Task ▸
Find every line containing "normalized" in the records below and report the tally as a bare number.

Exercise input ▸

──────────────────────────────

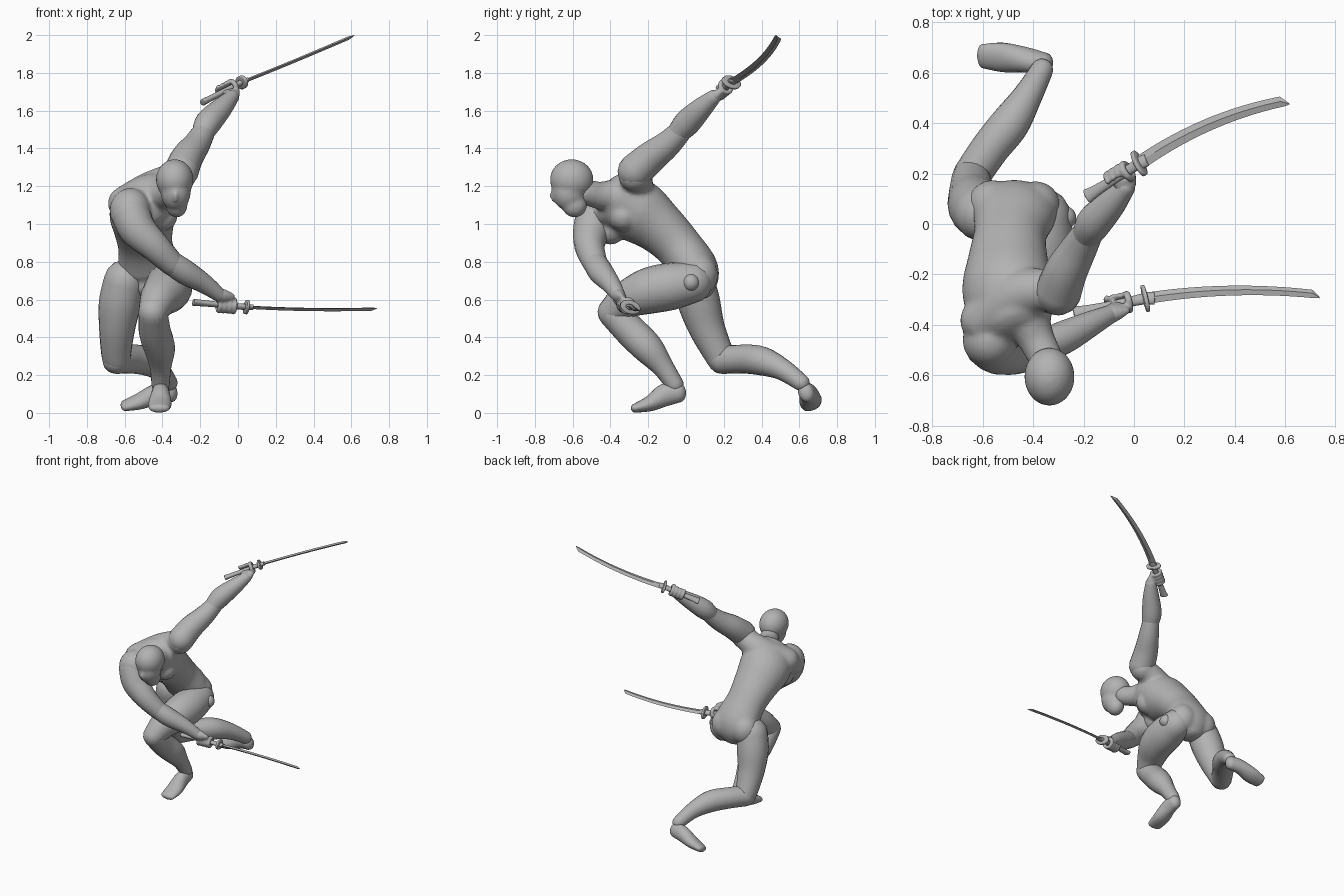
import bpy, bmesh, math
from mathutils import Vector, Matrix

cube = bpy.data.objects.get("Cube")
if cube:
    bpy.data.objects.remove(cube)

grey = bpy.data.materials.new("plain grey")
grey.use_nodes = True
grey.diffuse_color = (0.45, 0.45, 0.45, 1)
grey.node_tree.nodes["Principled BSDF"].inputs["Base Color"].default_value = (0.45, 0.45, 0.45, 1)


def finish(bm, name, smooth=True, voxel=None):
    """Turn a bmesh into an object, optionally fusing its lumps into one skin."""
    bmesh.ops.recalc_face_normals(bm, faces=bm.faces)
    for f in bm.faces:
        f.smooth = smooth
    mesh = bpy.data.meshes.new(name)
    bm.to_mesh(mesh)
    bm.free()
    mesh.materials.append(grey)
    ob = bpy.data.objects.new(name, mesh)
    bpy.context.scene.collection.objects.link(ob)
    if voxel:
        fuse = ob.modifiers.new("fuse", "REMESH")
        fuse.mode = "VOXEL"
        fuse.voxel_size = voxel
        fuse.use_smooth_shade = True
        relax = ob.modifiers.new("relax", "SMOOTH")
        relax.factor = 0.5
        relax.iterations = 8
    return ob


def skin(bm, rings):
    """Join equal rings of points with quads and close both ends."""
    rows = [[bm.verts.new(p) for p in ring] for ring in rings]
    n = len(rows[0])
    for r, s in zip(rows, rows[1:]):
        for i in range(n):
            bm.faces.new((r[i], r[(i + 1) % n], s[(i + 1) % n], s[i]))
    bm.faces.new(rows[0])
    bm.faces.new(rows[-1][::-1])


def spline(a, b, c, d, t):
    return [(2*q + (r - p)*t + (2*p - 5*q + 4*r - s)*t*t + (3*q - p - 3*r + s)*t**3) / 2
            for p, q, r, s in zip(a, b, c, d)]


def tube(bm, pts, side=(1, 0, 0), side_end=None, n=20, steps=5, cap=1.0):
    """Round-ended tube; each point is x, y, z, half width[, half depth]."""
    pts = [list(p[:4]) + [p[-1]] for p in pts]
    last = len(pts) - 1
    path = [spline(pts[max(i - 1, 0)], pts[i], pts[i + 1], pts[min(i + 2, last)], k / steps)
            for i in range(last) for k in range(steps)] + [pts[last]]
    s0, s1 = Vector(side), Vector(side_end or side)
    secs = []
    for i, q in enumerate(path):
        t = Vector(path[min(i + 1, len(path) - 1)][:3]) - Vector(path[max(i - 1, 0)][:3])
        secs.append((Vector(q[:3]), q[3], q[4], t.normalized(), s0.lerp(s1, i / (len(path) - 1))))

    def dome(sec, sign):
        p, a, b, t, s = sec
        return [(p + t * sign * cap * min(a, b) * math.sin(g), a * math.cos(g), b * math.cos(g), t, s)
                for g in (0.4, 0.8, 1.15, 1.45)]
    secs = dome(secs[0], -1)[::-1] + secs + dome(secs[-1], 1)
    rings = []
    for p, a, b, t, s in secs:
        u = (s - t * s.dot(t)).normalized()
        v = t.cross(u)
        rings.append([p + u * a * math.cos(w) + v * b * math.sin(w)
                      for w in (math.tau * i / n for i in range(n))])
    skin(bm, rings)


def ball(bm, centre, radii):
    m = Matrix.Translation(centre) @ Matrix.Diagonal((*radii, 1))
    bmesh.ops.create_uvsphere(bm, u_segments=24, v_segments=16, radius=1, matrix=m)


def limb(name, *pts, **kw):
    bm = bmesh.new()
    tube(bm, pts, **kw)
    return finish(bm, name)


# Torso: twisted trunk fused with chest, glutes, shoulders and neck
SHOULDER_LINE = (0.27, 0.19, 0.22)
bm = bmesh.new()
tube(bm, [(-.47, .05, .66, .11, .1), (-.47, .05, .75, .165, .125), (-.49, -.04, .88, .145, .125),
          (-.5, -.14, .98, .16, .14), (-.5, -.26, 1.07, .185, .165), (-.47, -.38, 1.13, .17, .135)],
     side=(1, -.1, 0), side_end=SHOULDER_LINE, n=32, cap=.6)
for c in ((-.54, -.4, .97), (-.41, -.33, 1.04)):
    ball(bm, c, (.09, .08, .08))
for c in ((-.56, .075, .73), (-.39, .07, .73)):
    ball(bm, c, (.1, .1, .11))
ball(bm, (-.57, -.46, 1.07), (.11, .11, .12))
ball(bm, (-.31, -.27, 1.26), (.09, .09, .09))
tube(bm, [(-.35, -.53, 1.17, .068), (-.39, -.45, 1.15, .075), (-.44, -.34, 1.15, .1)])
tube(bm, [(-.6, -.38, 1.11, .09), (-.46, -.28, 1.18, .1), (-.33, -.26, 1.25, .08)])
finish(bm, "torso", voxel=.012)

# Head: cranium, face and jaw
bm = bmesh.new()
ball(bm, (-.335, -.605, 1.235), (.1, .116, .108))
ball(bm, (-.33, -.62, 1.17), (.08, .09, .1))
ball(bm, (-.325, -.59, 1.1), (.058, .066, .066))
ball(bm, (-.33, -.7, 1.15), (.015, .022, .035))
finish(bm, "head", voxel=.01)

# Hip joints
for name, c in (("left_hip_joint", (-.275, .025, .69)), ("right_hip_joint", (-.645, .07, .73))):
    bm = bmesh.new()
    ball(bm, c, (.046, .046, .046))
    finish(bm, name)

# Left leg, bent forward
limb("left_thigh", (-.36, .03, .69, .11), (-.365, -.08, .67, .125), (-.38, -.2, .645, .122),
     (-.42, -.31, .6, .1), (-.45, -.39, .535, .078))
limb("left_shin", (-.45, -.39, .53, .077), (-.44, -.29, .43, .085), (-.415, -.2, .34, .082),
     (-.41, -.12, .24, .057), (-.41, -.06, .15, .048))
limb("left_foot", (-.41, -.04, .11, .044, .055), (-.41, -.11, .095, .05, .06),
     (-.413, -.19, .05, .062, .042), (-.417, -.27, .025, .055, .024), cap=.9)

# Right leg, trailing behind
limb("right_thigh", (-.6, .04, .7, .11), (-.625, .07, .58, .112), (-.64, .11, .45, .096),
     (-.645, .17, .32, .08), (-.64, .19, .285, .076), side=(1, 0, 0))
limb("right_shin", (-.645, .19, .28, .074), (-.57, .3, .285, .076), (-.49, .4, .275, .077),
     (-.42, .51, .23, .058), (-.365, .61, .16, .045), side=(0, 0, 1))
limb("right_foot", (-.355, .635, .11, .042, .055), (-.43, .65, .1, .05, .055),
     (-.52, .66, .062, .06, .042), (-.6, .665, .038, .05, .026), side=(0, 1, .35), cap=.8)

# Arms
limb("left_upper_arm", (-.3, -.27, 1.28, .092), (-.27, -.19, 1.35, .085),
     (-.22, -.1, 1.42, .072), (-.18, -.03, 1.49, .06))
limb("left_forearm", (-.185, -.04, 1.485, .06), (-.155, .01, 1.54, .07),
     (-.09, .08, 1.61, .058), (-.035, .145, 1.67, .04))
limb("right_upper_arm", (-.57, -.47, 1.06, .105), (-.53, -.5, .97, .098),
     (-.44, -.51, .88, .08), (-.35, -.48, .79, .065))
limb("right_forearm", (-.36, -.485, .8, .063), (-.28, -.45, .745, .066),
     (-.18, -.4, .685, .052), (-.1, -.36, .625, .038))


def hand(side, end, guard, wrist):
    """Palm with four fingers and a thumb wrapped round the handle."""
    end, guard, wrist = Vector(end), Vector(guard), Vector(wrist)
    axis = (guard - end).normalized()
    mid = end.lerp(guard, .62)
    out = wrist - mid
    out = (out - axis * out.dot(axis)).normalized()
    bm = bmesh.new()
    tube(bm, [(*wrist, .038), (*wrist.lerp(mid + out * .035, .5), .045, .033),
              (*(mid + out * .03), .052, .022)], side=axis)

    def curl(centre, angles, r):
        tube(bm, [(*(centre + Matrix.Rotation(math.radians(a), 3, axis) @ out * .033), r)
                  for a in angles], side=axis, n=10, steps=3)
    for k in range(4):
        curl(mid + axis * .027 * (k - 1.5), (10, 60, 115, 170, 225), .0135)
    curl(mid + axis * .04, (0, -45, -95, -140), .015)
    finish(bm, side + "_hand", voxel=.006)


def sword(side, end, guard, tip, wide, bow, half):
    """Curved blade with a bevelled point, oval guard and flared handle."""
    end, guard, tip = Vector(end), Vector(guard), Vector(tip)
    run = tip - guard
    d = run.normalized()
    w = Vector(wide)
    w = (w - d * w.dot(d)).normalized()
    flat = d.cross(w)
    rings = []
    for i in range(17):
        t = i / 16 * .96
        c = guard + run * t + w * bow * 4 * t * (1 - t)
        h = half * (1 - .3 * t)
        rings.append([c + w * h, c + flat * .009, c - w * h, c - flat * .009])
    # Point sits on the spine edge
    point = tip - w * half * .5
    rings.append([point + w * .003, point + flat * .002, point - w * .003, point - flat * .002])
    bm = bmesh.new()
    skin(bm, rings)
    finish(bm, side + "_blade", smooth=False)
    axis = (guard - end).normalized()
    limb(side + "_guard", (*(guard - axis * .006), .056, .036), (*(guard + axis * .006), .056, .036),
         side=w, steps=1, cap=.12)
    limb(side + "_collar", (*guard, .026, .016), (*(guard + d * .035), .025, .013), side=w, cap=.2)
    limb(side + "_handle", (*end, .03, .018), (*end.lerp(guard, .2), .023, .016),
         (*end.lerp(guard, .6), .019, .015), (*guard, .023, .016), side=w, cap=.25)


# Swords and the hands that hold them
LEFT_GRIP = (-.185, .11, 1.645), (.02, .24, 1.75)
RIGHT_GRIP = (-.235, -.355, .585), (.045, -.295, .56)
hand("left", *LEFT_GRIP, (-.035, .145, 1.67))
hand("right", *RIGHT_GRIP, (-.1, -.36, .625))
sword("left", *LEFT_GRIP, (.61, .49, 1.995), (-.3, .9, -.2), .035, .03)
sword("right", *RIGHT_GRIP, (.735, -.28, .55), (0, .93, -.3), .025, .024)
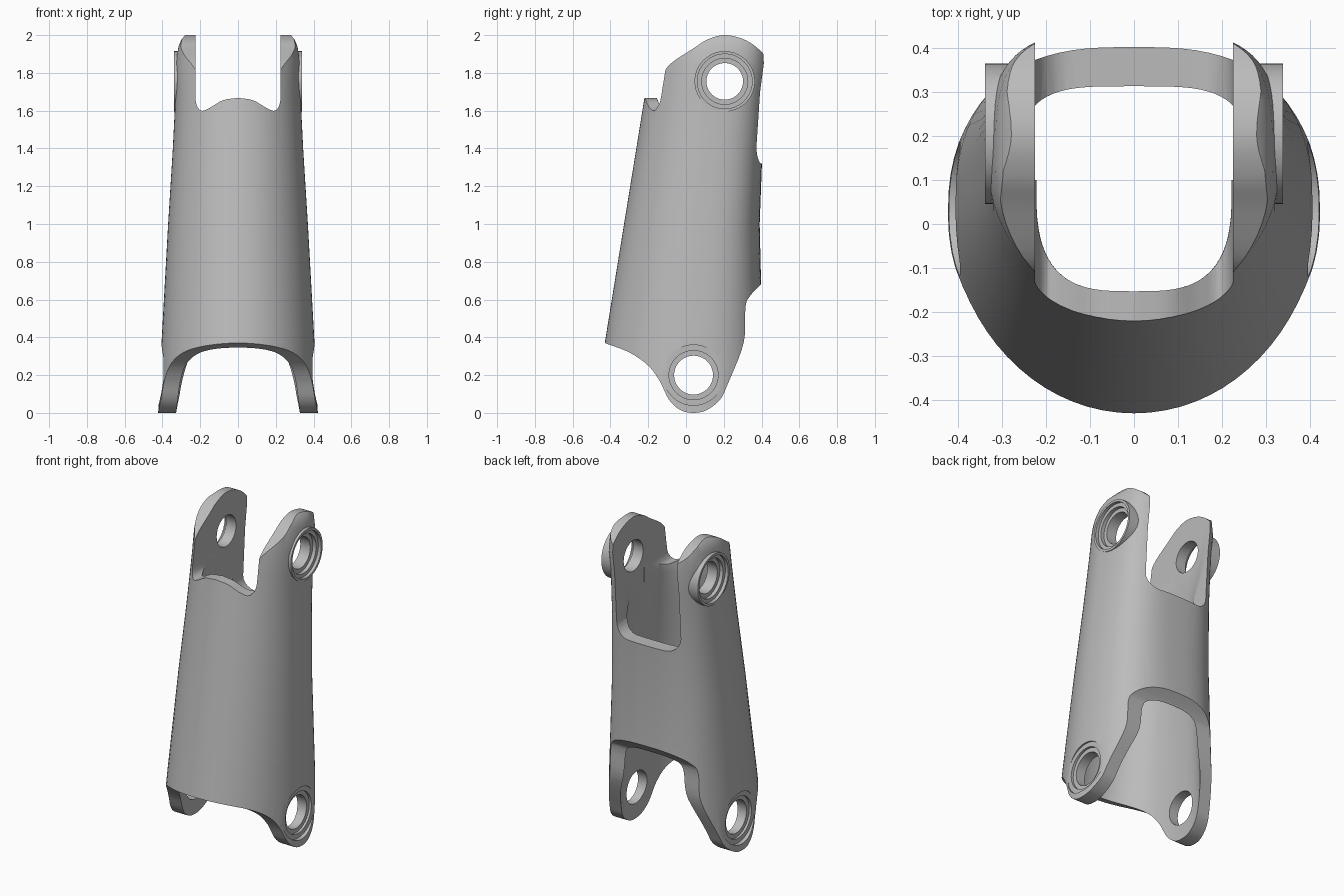
import bpy, bmesh, math
from mathutils import Matrix, Vector

if "Cube" in bpy.data.objects:
    bpy.data.objects.remove(bpy.data.objects["Cube"])

grey = bpy.data.materials.new("mid_grey")
grey.use_nodes = True
colour = (0.5, 0.5, 0.5, 1)
grey.diffuse_color = colour
grey.node_tree.nodes["Principled BSDF"].inputs["Base Color"].default_value = colour


def add_object(name, bm):
    bmesh.ops.recalc_face_normals(bm, faces=bm.faces[:])
    mesh = bpy.data.meshes.new(name)
    bm.to_mesh(mesh)
    bm.free()
    mesh.materials.append(grey)
    ob = bpy.data.objects.new(name, mesh)
    bpy.context.collection.objects.link(ob)
    return ob


def loft(name, sections, count=72):
    """Stack of rounded sections: z, half width, front, middle, back, front power, back power."""
    bm = bmesh.new()
    rings = []
    for z, half, front, mid, back, pf, pb in sections:
        ring = []
        for i in range(count):
            a = 2 * math.pi * i / count
            c, s = math.cos(a), math.sin(a)
            p, depth = (pb, back - mid) if s >= 0 else (pf, mid - front)
            x = math.copysign(abs(c) ** (2 / p), c) * half
            y = mid + math.copysign(abs(s) ** (2 / p), s) * depth
            ring.append(bm.verts.new((x, y, z)))
        rings.append(ring)
    for low, high in zip(rings, rings[1:]):
        for i in range(count):
            j = (i + 1) % count
            bm.faces.new((low[i], low[j], high[j], high[i]))
    bm.faces.new(rings[0])
    bm.faces.new(rings[-1])
    return add_object(name, bm)


def spline(points, steps=5):
    """Smooth open curve through the given points."""
    pts = [Vector(p) for p in points]
    pts = [pts[0] * 2 - pts[1]] + pts + [pts[-1] * 2 - pts[-2]]
    out = []
    for a, b, c, d in zip(pts, pts[1:], pts[2:], pts[3:]):
        for k in range(steps):
            t = k / steps
            out.append((b * 2 + (c - a) * t + (a * 2 - b * 5 + c * 4 - d) * t ** 2
                        + (b * 3 - a - c * 3 + d) * t ** 3) / 2)
    return out + [pts[-2]]


def prism(name, outline, axis, start, end):
    """Extrude an outline along x (outline in y, z) or along y (outline in x, z)."""
    bm = bmesh.new()
    place = (lambda u, v: (start, u, v)) if axis == "x" else (lambda u, v: (u, start, v))
    face = bm.faces.new([bm.verts.new(place(u, v)) for u, v in outline])
    moved = bmesh.ops.extrude_face_region(bm, geom=[face])["geom"]
    shift = Vector((end - start, 0, 0) if axis == "x" else (0, end - start, 0))
    bmesh.ops.translate(bm, verts=[g for g in moved if isinstance(g, bmesh.types.BMVert)], vec=shift)
    return add_object(name, bm)


def disc(name, radius, x0, x1, y, z):
    bm = bmesh.new()
    turn = Matrix.Translation(((x0 + x1) / 2, y, z)) @ Matrix.Rotation(math.pi / 2, 4, "Y")
    bmesh.ops.create_cone(bm, cap_ends=True, segments=40, radius1=radius, radius2=radius,
                          depth=abs(x1 - x0), matrix=turn)
    return add_object(name, bm)


def combine(ob, tool, operation):
    mod = ob.modifiers.new(operation, "BOOLEAN")
    mod.operation, mod.solver, mod.object = operation, "EXACT", tool
    graph = bpy.context.evaluated_depsgraph_get()
    mesh = bpy.data.meshes.new_from_object(ob.evaluated_get(graph))
    ob.modifiers.clear()
    ob.data = mesh
    bpy.data.objects.remove(tool)


# Tapered outer sleeve, rounding in at the top
sleeve = loft("linkage_sleeve", [
    (-0.05, 0.425, -0.50, 0.02, 0.41, 2, 2.4),
    (0.37, 0.405, -0.43, 0.03, 0.405, 2, 2.6),
    (1.0, 0.37, -0.328, 0.06, 0.39, 2, 2.8),
    (1.4, 0.345, -0.263, 0.09, 0.405, 2, 3),
    (1.7, 0.33, -0.215, 0.11, 0.42, 2, 3.4),
    (1.85, 0.33, -0.19, 0.13, 0.44, 2, 3.4),
    (1.94, 0.315, -0.18, 0.14, 0.44, 2, 3.4),
    (1.98, 0.298, -0.17, 0.15, 0.44, 2, 3.4),
    (2.02, 0.26, -0.17, 0.15, 0.44, 2, 3.4)])

# Side silhouette: lower lug, back arch, upper lug
lower = spline([(-0.43, 0.37), (-0.3, 0.32), (-0.2, 0.25), (-0.14, 0.17), (-0.09, 0.07),
                (-0.03, 0.015), (0.04, 0), (0.11, 0.015), (0.18, 0.07), (0.22, 0.15),
                (0.305, 0.37), (0.315, 0.56), (0.34, 0.62), (0.405, 0.69)])
upper = spline([(0.405, 1.7), (0.425, 1.86), (0.38, 1.93), (0.3, 1.98), (0.2, 2), (0.11, 1.975),
                (0.04, 1.93), (-0.08, 1.85), (-0.125, 1.78), (-0.14, 1.69)])
outline = [(-0.6, 0.4)] + lower + [(0.6, 0.72), (0.6, 1.6)] + upper + [(-0.6, 1.69)]

# Raised pads round the upper pivot holes
upper_y, upper_z, lower_y, lower_z = 0.205, 1.755, 0.04, 0.2
for side in (-1, 1):
    combine(sleeve, disc("pad", 0.16, side * 0.24, side * 0.338, upper_y, upper_z), "UNION")
combine(sleeve, prism("silhouette", outline, "x", -0.7, 0.7), "INTERSECT")

# Hollow interior
combine(sleeve, loft("hollow", [
    (-0.1, 0.33, -0.42, 0.02, 0.36, 2.3, 3),
    (0.12, 0.325, -0.39, 0.02, 0.36, 2.3, 3),
    (0.4, 0.312, -0.355, 0.03, 0.355, 2.3, 3),
    (1.0, 0.285, -0.26, 0.05, 0.325, 2.4, 3.2),
    (1.4, 0.262, -0.19, 0.08, 0.31, 2.6, 4),
    (1.55, 0.222, -0.155, 0.09, 0.31, 3, 5),
    (2.1, 0.222, -0.145, 0.09, 0.31, 3.5, 5)]), "DIFFERENCE")

# Wavy front notch and deeper back slot between the upper lugs
half_wave = spline([(0.225, 1.72), (0.222, 1.64), (0.195, 1.6), (0.15, 1.615), (0.08, 1.655), (0, 1.668)])
front_notch = [(0.225, 2.2)] + [tuple(p) for p in half_wave]
front_notch += [(-x, z) for x, z in reversed(front_notch[:-1])]
combine(sleeve, prism("front_notch", front_notch, "y", -0.7, 0.12), "DIFFERENCE")
corner = [(0.135 + 0.09 * math.cos(a * math.pi / 12), 1.41 - 0.09 * math.sin(a * math.pi / 12))
          for a in range(7)]
back_slot = [(0.225, 2.2)] + corner
back_slot += [(-x, z) for x, z in reversed(back_slot)]
combine(sleeve, prism("back_slot", back_slot, "y", 0.1, 0.7), "DIFFERENCE")

# Pivot holes with stepped recesses on the outside
combine(sleeve, disc("upper_bore", 0.097, -0.7, 0.7, upper_y, upper_z), "DIFFERENCE")
combine(sleeve, disc("lower_bore", 0.103, -0.7, 0.7, lower_y, lower_z), "DIFFERENCE")
for side in (-1, 1):
    for radius, depth, y, z in ((0.145, 0.318, upper_y, upper_z), (0.122, 0.295, upper_y, upper_z),
                                (0.16, 0.395, lower_y, lower_z), (0.13, 0.38, lower_y, lower_z)):
        combine(sleeve, disc("recess", radius, side * depth, side * 0.6, y, z), "DIFFERENCE")

bpy.ops.object.select_all(action="DESELECT")
sleeve.select_set(True)
bpy.context.view_layer.objects.active = sleeve
bpy.ops.object.shade_smooth_by_angle(angle=math.radians(32))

──────────────────────────────

Output below ▸
7